Ben Crystal is a 1993 graduate of Davidson College and has burned the better part of the last two decades getting over the damage done by modern-day higher education. He now lives in Savannah, Ga., where he has hosted an award-winning radio talk show and been featured as a political analyst for television. Currently a principal at Saltymoss Productions—a media company specializing in concept television and campaign production, speechwriting and media strategy—Ben has written numerous articles on the subjects of municipal authoritarianism, the economic fallacy of sin taxes and analyses of congressional abuses of power. Email this author.
As the parade of potential Presidents of the United States marches toward 2012, I can’t help but notice there’s a scent on the breeze. Watching the Democrats and the corporate media circle the wagons around their idol, it finally occurred to me what the putrescent odor is: fear.
Give President Barack Obama credit. Having proved himself the most domestic policy-impaired president since Jimmy Carter “lusted in his heart” (if not since Warren Harding got his Teapot Domed), Obama has evidently decided to set his sights overseas. Bad luck for the citizens of our best strategic ally in Middle East.
During my older brother’s college years, the Ku Klux Klan planned a march through the sleepy Southern town in which his school tended the delicate young minds in their charge. As the fateful day approached, the college administrators wrung their hands over the best approach to dealing with the potentially explosive mixture of goose-stepping knot heads and a couple thousand college students drunk on school spirit and youthful vigor.
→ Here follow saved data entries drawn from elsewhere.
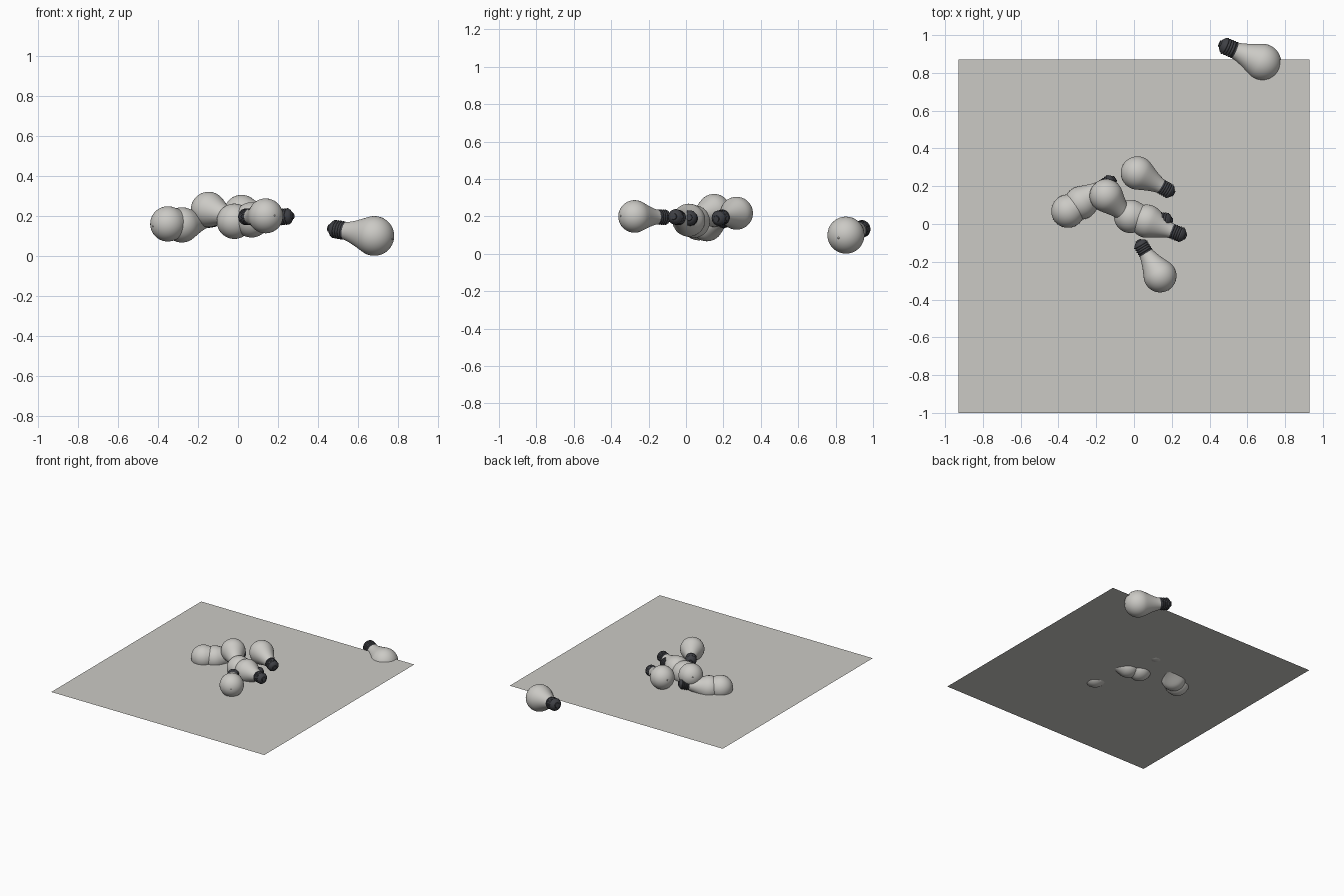
import bpy, bmesh, math
from mathutils import Vector

if "Cube" in bpy.data.objects:
    bpy.data.objects.remove(bpy.data.objects["Cube"])


def material(name, rgb):
    m = bpy.data.materials.new(name)
    m.diffuse_color = (*rgb, 1)
    m.use_nodes = True
    m.node_tree.nodes["Principled BSDF"].inputs["Base Color"].default_value = m.diffuse_color
    return m


warm_white = material("warm_white", (0.60, 0.59, 0.56))
dark_metal = material("dark_metal", (0.05, 0.052, 0.06))

SEG = 40


def lathe(name, profile, mat, centre, base_end, size):
    """Spin (radius, height) points round z, then aim z from centre to base_end."""
    bm = bmesh.new()
    rings = []
    for r, h in profile:
        if r == 0:
            rings.append([bm.verts.new((0, 0, h * size))])
        else:
            rings.append([bm.verts.new((r * size * math.cos(a), r * size * math.sin(a), h * size))
                          for a in (2 * math.pi * i / SEG for i in range(SEG))])
    for low, high in zip(rings, rings[1:]):
        for i in range(SEG):
            j = (i + 1) % SEG
            quad = [low[i % len(low)], low[j % len(low)], high[j % len(high)], high[i % len(high)]]
            bm.faces.new(list(dict.fromkeys(quad)))
    bmesh.ops.recalc_face_normals(bm, faces=bm.faces)
    mesh = bpy.data.meshes.new(name)
    bm.to_mesh(mesh)
    bm.free()
    mesh.materials.append(mat)
    ob = bpy.data.objects.new(name, mesh)
    bpy.context.collection.objects.link(ob)
    ob.location = centre
    ob.rotation_mode = 'QUATERNION'
    ob.rotation_quaternion = (Vector(base_end) - Vector(centre)).to_track_quat('Z', 'Y')
    bpy.ops.object.select_all(action='DESELECT')
    ob.select_set(True)
    bpy.context.view_layer.objects.active = ob
    bpy.ops.object.shade_smooth_by_angle(angle=math.radians(50))


# Glass envelope: small tip pip, round head, neck tapering to the cap
glass = [(0, -1.03), (0.035, -1.02), (0.05, -0.995)]
glass += [(math.cos(math.radians(a)), math.sin(math.radians(a))) for a in range(-84, 19, 6)]
glass += [(0.89, 0.46), (0.80, 0.66), (0.70, 0.88), (0.61, 1.10),
          (0.53, 1.32), (0.47, 1.52), (0.44, 1.68), (0, 1.68)]

# Screw cap: collar, rounded threads, shoulder and end contact
cap = [(0, 1.62), (0.45, 1.62), (0.46, 1.72)]
for n in range(4):
    h = 1.74 + n * 0.14
    cap += [(0.41, h), (0.455, h + 0.035), (0.47, h + 0.07), (0.455, h + 0.105)]
cap += [(0.41, 2.30), (0.40, 2.34), (0.24, 2.47), (0.20, 2.48), (0.18, 2.55), (0, 2.57)]

# Bulbs: head centre, point on the cap end, head radius
bulbs = [
    ((0.68, 0.855, 0.10), (0.45, 0.957, 0.14), 0.099),
    ((0.138, -0.275, 0.20), (0.03, -0.10, 0.195), 0.087),
    ((0.018, 0.270, 0.217), (0.215, 0.158, 0.185), 0.088),
    ((-0.147, 0.150, 0.232), (0.0, 0.0, 0.18), 0.088),
    ((-0.350, 0.068, 0.160), (-0.16, 0.18, 0.19), 0.088),
    ((-0.280, 0.112, 0.155), (-0.10, 0.24, 0.19), 0.088),
    ((-0.018, 0.040, 0.173), (0.21, 0.015, 0.195), 0.088),
    ((0.068, 0.015, 0.180), (0.275, -0.067, 0.20), 0.088),
]
for i, (centre, base_end, size) in enumerate(bulbs, 1):
    lathe(f"bulb_glass_{i}", glass, warm_white, centre, base_end, size)
    lathe(f"bulb_cap_{i}", cap, dark_metal, centre, base_end, size)

# Flat sheet the bulbs rest in
bpy.ops.mesh.primitive_plane_add(size=1, location=(0, -0.065, 0.135))
sheet = bpy.context.object
sheet.name = "ground_sheet"
sheet.scale = (1.86, 1.87, 1)
sheet.data.materials.append(warm_white)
Herman Cain is a fascinating subject. A self-made millionaire, Cain is a deeply conservative man who recently announced his intention to seek the 2012 Republican Presidential nomination. Cain is a graduate of “historically black” Morehouse College in Atlanta — the alma mater of famous African-Americans including auteur Spike Lee, actor Samuel L. Jackson, banker Walter Massey and a certain clergyman from Atlanta who made quite a name for himself back in the 1960s civil rights movement — and woe be unto the pundit who denigrates the name of Dr. Martin Luther King, Jr.
So the economy is not exactly hitting on all cylinders of late. Unemployment hovers around the double-digit mark (the Department of Labor says 9 percent; it’s likely higher). The dollar is showing signs of losing its position in the currency market’s starting rotation (even currencies named AFTER ours — the Canadian dollar is one example — are ahead of our dollar in the batting order). And close to 15 percent of our fellow Americans receive government aid of one sort or another.
As George W. Bush entered the stretch run of his 2004 reelection bid, the national unemployment rate hovered around 5.4 percent. Given that any economist worth his slide rule (sit down, Paul Krugman) would agree that 5.4 percent is barely a Joe Biden hair-plug’s breadth above nominal zero, Bush’s economic “strategery” in the years following the lemming-off-a-cliff dive by the tech sector, the housing and construction markets plunging lower than the necklines at a Vegas working-girls convention and the virtual ubiquity of global Islamofascist terrorism was no small accomplishment — especially considering Bush spent taxpayer money like a second wife.
My apologies for rousting you from your post-“bin Laden sleeps with the fishes” reverie (or not, depending on your perspective); but the Democrats are apparently not done with “The Donald.”